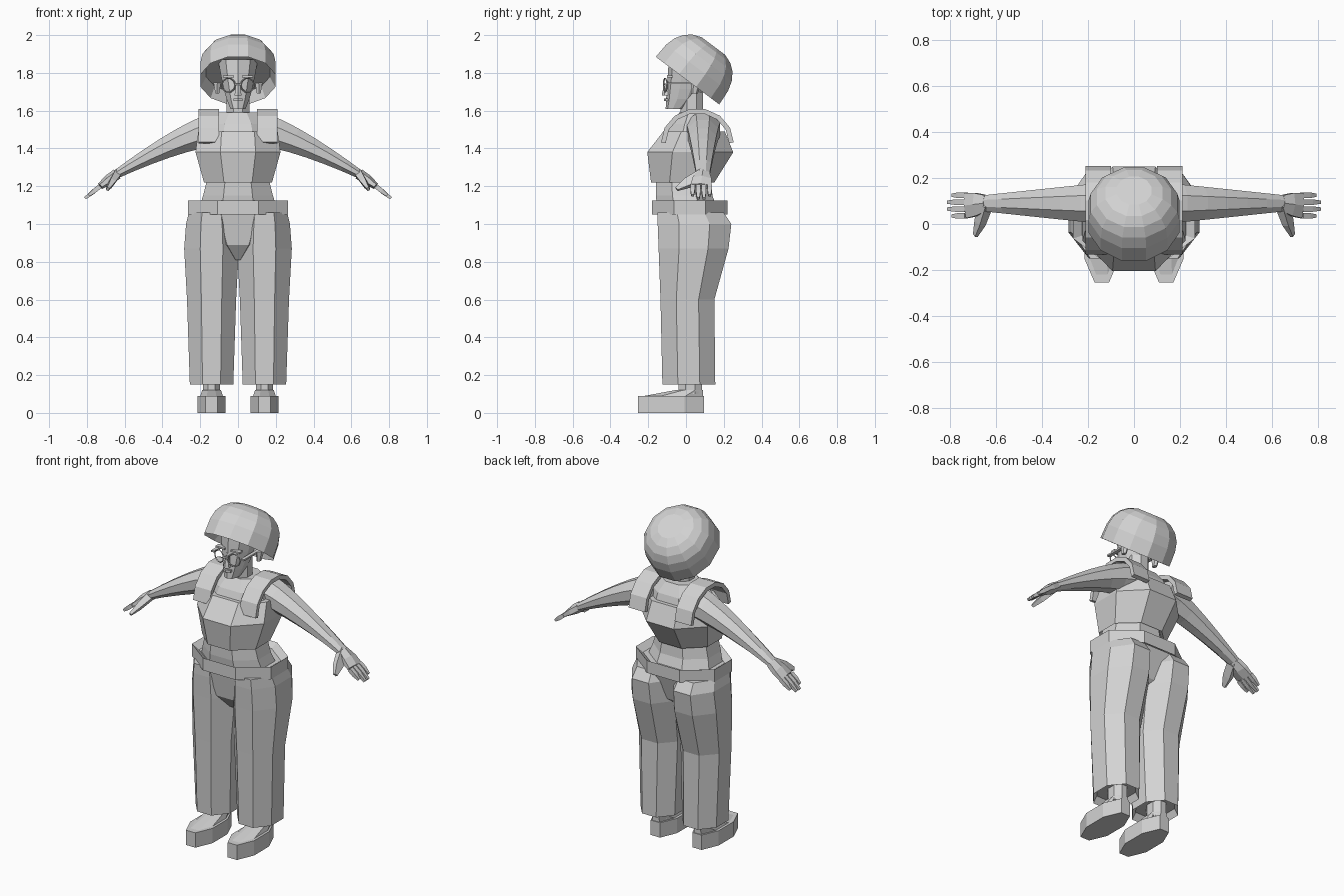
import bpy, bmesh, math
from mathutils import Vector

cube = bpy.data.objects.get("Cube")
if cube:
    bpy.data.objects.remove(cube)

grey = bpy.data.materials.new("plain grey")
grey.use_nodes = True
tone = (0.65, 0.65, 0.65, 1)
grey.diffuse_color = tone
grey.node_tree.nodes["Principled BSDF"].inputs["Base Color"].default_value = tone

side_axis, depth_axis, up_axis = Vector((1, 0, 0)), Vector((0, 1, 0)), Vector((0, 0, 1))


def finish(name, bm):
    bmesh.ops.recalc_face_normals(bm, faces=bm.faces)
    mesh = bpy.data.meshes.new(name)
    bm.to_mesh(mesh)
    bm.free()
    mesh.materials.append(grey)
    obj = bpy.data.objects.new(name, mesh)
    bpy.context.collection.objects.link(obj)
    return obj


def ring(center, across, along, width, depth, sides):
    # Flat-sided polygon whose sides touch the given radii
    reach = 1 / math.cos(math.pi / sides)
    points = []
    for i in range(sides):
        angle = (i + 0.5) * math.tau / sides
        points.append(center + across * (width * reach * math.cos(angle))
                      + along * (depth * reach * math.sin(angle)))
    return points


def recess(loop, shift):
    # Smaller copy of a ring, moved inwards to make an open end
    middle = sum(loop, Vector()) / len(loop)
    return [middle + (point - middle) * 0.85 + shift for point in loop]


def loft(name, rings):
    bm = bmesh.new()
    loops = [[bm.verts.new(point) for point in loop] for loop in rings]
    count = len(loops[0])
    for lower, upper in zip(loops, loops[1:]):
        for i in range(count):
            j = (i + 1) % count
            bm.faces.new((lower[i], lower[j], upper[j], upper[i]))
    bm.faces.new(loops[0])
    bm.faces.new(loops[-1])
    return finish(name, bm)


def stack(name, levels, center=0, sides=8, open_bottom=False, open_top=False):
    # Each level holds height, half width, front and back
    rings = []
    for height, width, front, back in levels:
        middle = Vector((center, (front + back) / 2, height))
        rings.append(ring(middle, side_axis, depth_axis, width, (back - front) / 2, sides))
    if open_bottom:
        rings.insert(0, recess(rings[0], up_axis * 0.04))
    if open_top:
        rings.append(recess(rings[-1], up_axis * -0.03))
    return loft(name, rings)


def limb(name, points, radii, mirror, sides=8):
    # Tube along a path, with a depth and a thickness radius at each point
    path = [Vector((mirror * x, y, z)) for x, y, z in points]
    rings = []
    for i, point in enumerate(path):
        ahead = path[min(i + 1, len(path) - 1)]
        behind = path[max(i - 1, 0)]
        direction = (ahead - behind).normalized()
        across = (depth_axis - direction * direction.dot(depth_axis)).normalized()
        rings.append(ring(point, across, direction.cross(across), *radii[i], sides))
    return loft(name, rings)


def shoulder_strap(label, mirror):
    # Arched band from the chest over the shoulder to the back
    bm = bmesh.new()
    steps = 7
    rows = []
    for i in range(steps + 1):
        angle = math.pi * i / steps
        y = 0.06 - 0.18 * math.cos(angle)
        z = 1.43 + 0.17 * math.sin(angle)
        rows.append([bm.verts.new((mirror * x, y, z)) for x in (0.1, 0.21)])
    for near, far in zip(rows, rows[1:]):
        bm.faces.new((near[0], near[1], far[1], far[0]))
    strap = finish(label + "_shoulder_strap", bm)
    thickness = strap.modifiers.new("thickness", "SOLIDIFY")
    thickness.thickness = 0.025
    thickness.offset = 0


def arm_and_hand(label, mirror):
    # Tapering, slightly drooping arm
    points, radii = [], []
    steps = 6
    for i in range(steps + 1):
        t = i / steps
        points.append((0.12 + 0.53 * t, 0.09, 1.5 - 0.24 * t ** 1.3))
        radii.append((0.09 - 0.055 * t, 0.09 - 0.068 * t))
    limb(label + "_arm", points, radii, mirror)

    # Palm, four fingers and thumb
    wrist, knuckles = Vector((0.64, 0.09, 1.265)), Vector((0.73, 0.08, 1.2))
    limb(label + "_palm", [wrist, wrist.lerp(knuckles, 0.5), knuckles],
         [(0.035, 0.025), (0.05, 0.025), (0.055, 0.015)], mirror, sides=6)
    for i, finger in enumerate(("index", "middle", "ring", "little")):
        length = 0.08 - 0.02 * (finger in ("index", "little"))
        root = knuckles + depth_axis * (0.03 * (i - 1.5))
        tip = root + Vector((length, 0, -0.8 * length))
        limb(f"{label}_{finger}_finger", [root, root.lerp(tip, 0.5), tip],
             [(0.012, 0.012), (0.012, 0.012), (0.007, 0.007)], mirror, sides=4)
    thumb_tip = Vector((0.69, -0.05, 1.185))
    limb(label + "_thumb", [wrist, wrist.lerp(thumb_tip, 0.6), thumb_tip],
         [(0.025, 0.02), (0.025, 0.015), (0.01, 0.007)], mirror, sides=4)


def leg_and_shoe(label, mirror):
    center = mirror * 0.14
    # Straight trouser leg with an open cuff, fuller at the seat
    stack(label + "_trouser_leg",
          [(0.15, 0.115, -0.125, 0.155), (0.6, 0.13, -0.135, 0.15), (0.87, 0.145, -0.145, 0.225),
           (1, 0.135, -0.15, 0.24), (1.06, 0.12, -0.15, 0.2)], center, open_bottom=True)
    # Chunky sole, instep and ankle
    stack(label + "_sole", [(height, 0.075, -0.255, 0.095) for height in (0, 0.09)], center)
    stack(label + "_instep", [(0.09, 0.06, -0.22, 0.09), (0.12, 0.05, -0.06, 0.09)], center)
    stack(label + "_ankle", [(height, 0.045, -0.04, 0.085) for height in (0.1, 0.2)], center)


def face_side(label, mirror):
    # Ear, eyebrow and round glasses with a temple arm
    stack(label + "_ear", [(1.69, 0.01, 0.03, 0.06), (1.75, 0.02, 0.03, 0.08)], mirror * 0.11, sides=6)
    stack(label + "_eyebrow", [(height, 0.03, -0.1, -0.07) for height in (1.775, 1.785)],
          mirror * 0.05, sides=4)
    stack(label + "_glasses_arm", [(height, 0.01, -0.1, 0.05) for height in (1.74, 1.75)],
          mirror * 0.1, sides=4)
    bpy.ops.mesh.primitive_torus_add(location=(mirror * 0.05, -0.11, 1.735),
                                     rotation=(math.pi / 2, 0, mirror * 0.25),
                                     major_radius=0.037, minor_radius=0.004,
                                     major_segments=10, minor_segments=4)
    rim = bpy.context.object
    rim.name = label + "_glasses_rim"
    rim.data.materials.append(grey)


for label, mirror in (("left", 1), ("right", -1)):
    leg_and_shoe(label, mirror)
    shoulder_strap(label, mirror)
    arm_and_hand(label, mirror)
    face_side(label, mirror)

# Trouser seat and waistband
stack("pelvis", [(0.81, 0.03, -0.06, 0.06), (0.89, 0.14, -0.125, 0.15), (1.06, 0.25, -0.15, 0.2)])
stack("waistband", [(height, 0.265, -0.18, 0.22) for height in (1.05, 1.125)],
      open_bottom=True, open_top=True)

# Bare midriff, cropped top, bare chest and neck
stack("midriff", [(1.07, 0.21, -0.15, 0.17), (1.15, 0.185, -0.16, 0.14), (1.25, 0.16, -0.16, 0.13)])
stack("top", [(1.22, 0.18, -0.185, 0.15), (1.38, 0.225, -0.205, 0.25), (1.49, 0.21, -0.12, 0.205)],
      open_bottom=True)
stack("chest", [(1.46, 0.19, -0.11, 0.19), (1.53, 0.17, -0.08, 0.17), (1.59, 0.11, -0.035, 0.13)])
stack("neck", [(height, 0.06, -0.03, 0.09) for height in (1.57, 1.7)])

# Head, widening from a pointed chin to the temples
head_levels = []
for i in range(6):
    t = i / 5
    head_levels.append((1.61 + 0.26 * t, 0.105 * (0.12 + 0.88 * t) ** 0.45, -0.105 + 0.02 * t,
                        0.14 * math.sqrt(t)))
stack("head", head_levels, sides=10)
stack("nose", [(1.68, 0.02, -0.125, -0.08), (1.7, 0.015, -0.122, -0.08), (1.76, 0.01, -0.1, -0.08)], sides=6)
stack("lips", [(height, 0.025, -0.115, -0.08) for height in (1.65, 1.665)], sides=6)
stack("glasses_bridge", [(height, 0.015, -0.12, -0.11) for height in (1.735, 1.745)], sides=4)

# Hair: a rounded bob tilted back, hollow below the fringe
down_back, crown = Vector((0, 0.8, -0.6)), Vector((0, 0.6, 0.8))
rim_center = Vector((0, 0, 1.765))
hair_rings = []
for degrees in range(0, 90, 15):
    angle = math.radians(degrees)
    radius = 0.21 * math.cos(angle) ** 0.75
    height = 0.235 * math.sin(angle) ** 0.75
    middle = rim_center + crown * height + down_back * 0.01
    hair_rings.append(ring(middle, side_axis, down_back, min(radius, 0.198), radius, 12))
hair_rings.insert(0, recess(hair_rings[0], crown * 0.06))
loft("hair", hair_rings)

* * *

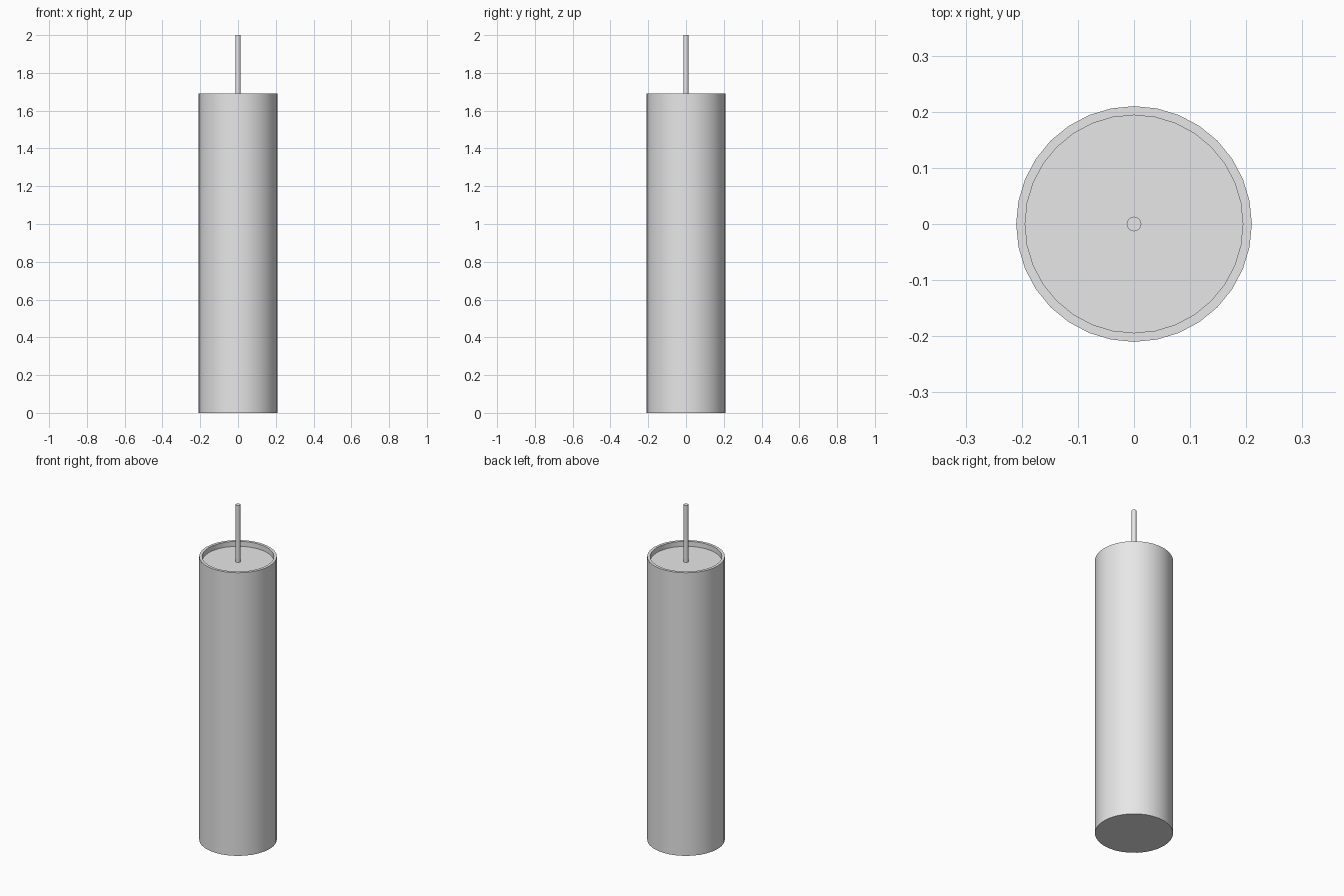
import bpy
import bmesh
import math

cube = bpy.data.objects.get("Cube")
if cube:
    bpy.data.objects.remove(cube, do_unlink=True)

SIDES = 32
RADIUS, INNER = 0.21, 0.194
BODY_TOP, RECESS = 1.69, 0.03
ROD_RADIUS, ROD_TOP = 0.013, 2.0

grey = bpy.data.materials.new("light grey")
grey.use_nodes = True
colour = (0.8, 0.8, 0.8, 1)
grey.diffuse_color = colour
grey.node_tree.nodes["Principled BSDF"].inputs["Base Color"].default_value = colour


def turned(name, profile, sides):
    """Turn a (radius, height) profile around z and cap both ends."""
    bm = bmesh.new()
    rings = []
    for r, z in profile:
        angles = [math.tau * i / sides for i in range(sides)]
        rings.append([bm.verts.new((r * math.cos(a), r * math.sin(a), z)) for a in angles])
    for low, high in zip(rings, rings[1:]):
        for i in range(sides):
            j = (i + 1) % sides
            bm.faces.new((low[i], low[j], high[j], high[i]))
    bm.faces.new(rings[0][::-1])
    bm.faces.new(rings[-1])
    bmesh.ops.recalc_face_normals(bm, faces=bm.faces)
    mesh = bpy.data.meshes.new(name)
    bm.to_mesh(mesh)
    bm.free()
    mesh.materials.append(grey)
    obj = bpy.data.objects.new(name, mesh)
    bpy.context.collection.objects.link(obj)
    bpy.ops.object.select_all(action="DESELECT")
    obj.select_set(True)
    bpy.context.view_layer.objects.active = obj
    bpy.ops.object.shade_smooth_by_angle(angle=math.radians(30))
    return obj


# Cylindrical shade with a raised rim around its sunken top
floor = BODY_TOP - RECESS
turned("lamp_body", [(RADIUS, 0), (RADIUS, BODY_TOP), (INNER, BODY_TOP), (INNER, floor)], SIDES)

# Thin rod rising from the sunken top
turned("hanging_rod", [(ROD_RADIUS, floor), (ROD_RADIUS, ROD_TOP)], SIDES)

> _Problem_
Wherever "Base" appears in the listing, report the line it is on.

> _Completed exercise_
grey.node_tree.nodes["Principled BSDF"].inputs["Base Color"].default_value = tone
grey.node_tree.nodes["Principled BSDF"].inputs["Base Color"].default_value = colour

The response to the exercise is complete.